Data excerpts –
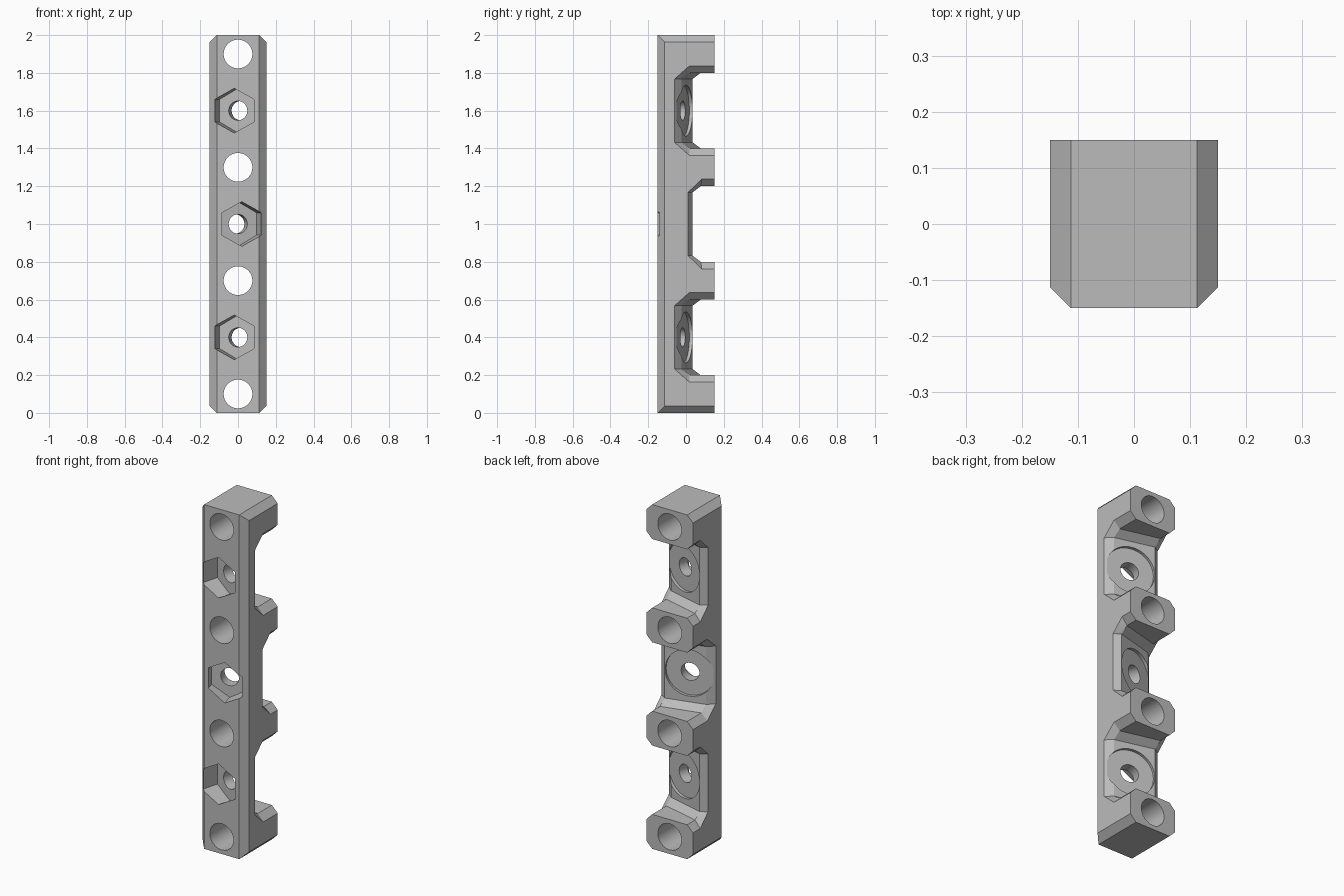
import bpy, bmesh, math
from mathutils import Matrix, Vector

if "Cube" in bpy.data.objects:
    bpy.data.objects.remove(bpy.data.objects["Cube"])

C = 0.0375                     # edge chamfer
TILT = math.radians(15)        # lean of the bolt axes

grey = bpy.data.materials.new("grey")
grey.diffuse_color = (0.5, 0.5, 0.5, 1)
grey.use_nodes = True
grey.node_tree.nodes["Principled BSDF"].inputs["Base Color"].default_value = grey.diffuse_color


def make(name, bm):
    bmesh.ops.recalc_face_normals(bm, faces=bm.faces)
    me = bpy.data.meshes.new(name)
    bm.to_mesh(me)
    bm.free()
    ob = bpy.data.objects.new(name, me)
    bpy.context.collection.objects.link(ob)
    return ob


def cut(target, cutter):
    m = target.modifiers.new("cut", 'BOOLEAN')
    m.operation, m.solver, m.object = 'DIFFERENCE', 'EXACT', cutter
    bpy.context.view_layer.objects.active = target
    bpy.ops.object.modifier_apply(modifier=m.name)
    bpy.data.objects.remove(cutter)


def rod(name, radius, start, end, origin, lean=0.0, sides=48):
    """Prism along a y axis through origin, leaning towards x by an angle."""
    bm = bmesh.new()
    bmesh.ops.create_cone(bm, cap_ends=True, segments=sides, radius1=radius,
                          radius2=radius, depth=end - start)
    mat = (Matrix.Translation(origin) @ Matrix.Rotation(-lean, 4, 'Z')
           @ Matrix.Translation((0, (start + end) / 2, 0))
           @ Matrix.Rotation(math.radians(-90), 4, 'X'))
    bmesh.ops.transform(bm, matrix=mat, verts=bm.verts)
    return make(name, bm)


def notch(z, side):
    """Sloping back notch with flared side edges, lofted across x."""
    # x, floor depth, y where the wall starts to slope, half height of the wall
    inner = [(-0.1125, 0.035, 0.078, 0.2), (0.1125, -0.025, 0.02, 0.2)]
    edge = [(-0.15, 0.011, 0.084, 0.2375), (0.15, -0.06, 0.018, 0.2375)]
    far = [[2 * e - i for e, i in zip(a, b)] for a, b in zip(edge, inner)]
    bm = bmesh.new()
    rings = []
    for x, floor, slope, h in (far[0], edge[0], inner[0], inner[1], edge[1], far[1]):
        half = [(0.25, h), (slope, h), (floor, 0.168)]
        pts = half + [(y, -w) for y, w in reversed(half)]
        rings.append([bm.verts.new((x * side, y, z + w)) for y, w in pts])
    for a, b in zip(rings, rings[1:]):
        for i in range(6):
            j = (i + 1) % 6
            bm.faces.new((a[i], a[j], b[j], b[i]))
    bm.faces.new(rings[0])
    bm.faces.new(rings[-1])
    bmesh.ops.triangulate(bm, faces=bm.faces)
    return make("notch_cutter", bm)


# Bar with chamfered front uprights and chamfered end sides
bm = bmesh.new()
for sx in (-1, 1):
    for sz in (-1, 1):
        for x, y, z in ((0.15, 0.15, 1 - C), (0.15 - C, 0.15, 1),
                        (0.15, -0.15 + C, 1 - C), (0.15 - C, -0.15, 1)):
            bm.verts.new((sx * x, y, 1 + sz * z))
bmesh.ops.convex_hull(bm, input=bm.verts)
bmesh.ops.dissolve_limit(bm, angle_limit=0.01, verts=bm.verts, edges=bm.edges)
bar = make("mounting_bar", bm)

# Notches with a leaning bolt hole, washer seat and hex nut pocket
for z, side in ((0.4, 1), (1.0, -1), (1.6, 1)):
    pivot = Vector((0, -0.075, z))
    lean = TILT * side
    cut(bar, notch(z, side))
    cut(bar, rod("washer_cutter", 0.135, 0.06, 0.3, pivot, lean))
    cut(bar, rod("nut_cutter", 0.118, -0.25, 0, pivot, lean, 6))
    cut(bar, rod("bolt_cutter", 0.051, -0.1, 0.2, pivot, lean))

# Straight through holes in the posts
for z in (0.1, 0.7, 1.3, 1.9):
    cut(bar, rod("hole_cutter", 0.076, -0.3, 0.3, Vector((0, 0, z))))

bar.data.materials.clear()
bar.data.materials.append(grey)
bpy.ops.object.select_all(action='DESELECT')
bar.select_set(True)
bpy.context.view_layer.objects.active = bar
bpy.ops.object.shade_smooth_by_angle(angle=math.radians(20))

Assignment –
Tell how many lines in the material contain the word "remove". Only the number is wanted.

Answer space –
2